What is required
Every record below should be retyped exactly, and no picture should appear in the copy.

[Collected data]

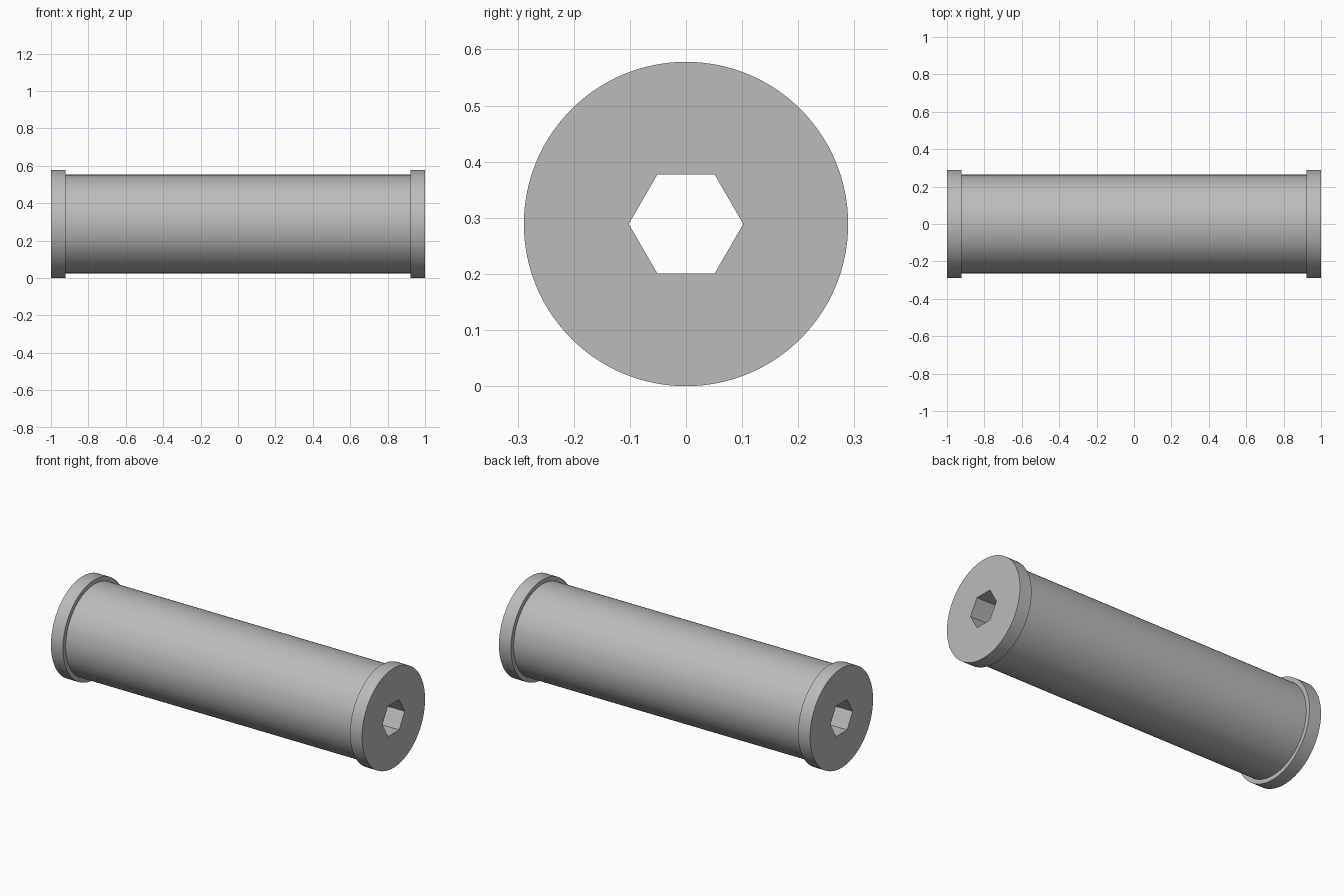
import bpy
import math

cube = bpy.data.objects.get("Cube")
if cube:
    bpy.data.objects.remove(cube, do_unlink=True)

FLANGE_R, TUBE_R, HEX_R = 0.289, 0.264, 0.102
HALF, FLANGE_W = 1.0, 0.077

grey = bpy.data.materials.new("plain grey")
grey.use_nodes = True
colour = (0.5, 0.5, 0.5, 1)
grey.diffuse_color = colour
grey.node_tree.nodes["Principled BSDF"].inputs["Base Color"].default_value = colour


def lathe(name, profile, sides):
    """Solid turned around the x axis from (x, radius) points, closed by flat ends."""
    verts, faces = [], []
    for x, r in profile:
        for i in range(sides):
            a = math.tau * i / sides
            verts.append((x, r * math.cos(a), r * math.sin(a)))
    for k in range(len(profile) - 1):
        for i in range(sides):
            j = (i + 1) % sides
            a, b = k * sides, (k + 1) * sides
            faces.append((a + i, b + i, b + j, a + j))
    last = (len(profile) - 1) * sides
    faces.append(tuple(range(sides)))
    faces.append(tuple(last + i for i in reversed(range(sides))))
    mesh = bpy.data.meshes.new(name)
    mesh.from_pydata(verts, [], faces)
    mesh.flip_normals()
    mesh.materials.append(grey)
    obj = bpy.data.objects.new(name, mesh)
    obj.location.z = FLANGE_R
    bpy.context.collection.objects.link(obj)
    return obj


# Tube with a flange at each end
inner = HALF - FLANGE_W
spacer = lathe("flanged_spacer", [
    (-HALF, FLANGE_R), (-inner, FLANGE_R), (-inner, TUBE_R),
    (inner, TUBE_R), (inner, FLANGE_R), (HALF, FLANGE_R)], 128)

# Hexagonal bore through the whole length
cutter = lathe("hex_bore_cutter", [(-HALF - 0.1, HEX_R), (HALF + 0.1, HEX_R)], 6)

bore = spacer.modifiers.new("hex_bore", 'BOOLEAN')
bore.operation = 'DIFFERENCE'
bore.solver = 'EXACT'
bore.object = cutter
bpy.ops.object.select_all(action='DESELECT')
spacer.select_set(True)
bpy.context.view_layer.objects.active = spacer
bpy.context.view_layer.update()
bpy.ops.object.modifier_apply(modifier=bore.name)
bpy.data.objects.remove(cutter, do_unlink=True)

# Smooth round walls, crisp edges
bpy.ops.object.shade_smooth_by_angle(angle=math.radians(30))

Response
import bpy
import math

cube = bpy.data.objects.get("Cube")
if cube:
    bpy.data.objects.remove(cube, do_unlink=True)

FLANGE_R, TUBE_R, HEX_R = 0.289, 0.264, 0.102
HALF, FLANGE_W = 1.0, 0.077

grey = bpy.data.materials.new("plain grey")
grey.use_nodes = True
colour = (0.5, 0.5, 0.5, 1)
grey.diffuse_color = colour
grey.node_tree.nodes["Principled BSDF"].inputs["Base Color"].default_value = colour


def lathe(name, profile, sides):
    """Solid turned around the x axis from (x, radius) points, closed by flat ends."""
    verts, faces = [], []
    for x, r in profile:
        for i in range(sides):
            a = math.tau * i / sides
            verts.append((x, r * math.cos(a), r * math.sin(a)))
    for k in range(len(profile) - 1):
        for i in range(sides):
            j = (i + 1) % sides
            a, b = k * sides, (k + 1) * sides
            faces.append((a + i, b + i, b + j, a + j))
    last = (len(profile) - 1) * sides
    faces.append(tuple(range(sides)))
    faces.append(tuple(last + i for i in reversed(range(sides))))
    mesh = bpy.data.meshes.new(name)
    mesh.from_pydata(verts, [], faces)
    mesh.flip_normals()
    mesh.materials.append(grey)
    obj = bpy.data.objects.new(name, mesh)
    obj.location.z = FLANGE_R
    bpy.context.collection.objects.link(obj)
    return obj


# Tube with a flange at each end
inner = HALF - FLANGE_W
spacer = lathe("flanged_spacer", [
    (-HALF, FLANGE_R), (-inner, FLANGE_R), (-inner, TUBE_R),
    (inner, TUBE_R), (inner, FLANGE_R), (HALF, FLANGE_R)], 128)

# Hexagonal bore through the whole length
cutter = lathe("hex_bore_cutter", [(-HALF - 0.1, HEX_R), (HALF + 0.1, HEX_R)], 6)

bore = spacer.modifiers.new("hex_bore", 'BOOLEAN')
bore.operation = 'DIFFERENCE'
bore.solver = 'EXACT'
bore.object = cutter
bpy.ops.object.select_all(action='DESELECT')
spacer.select_set(True)
bpy.context.view_layer.objects.active = spacer
bpy.context.view_layer.update()
bpy.ops.object.modifier_apply(modifier=bore.name)
bpy.data.objects.remove(cutter, do_unlink=True)

# Smooth round walls, crisp edges
bpy.ops.object.shade_smooth_by_angle(angle=math.radians(30))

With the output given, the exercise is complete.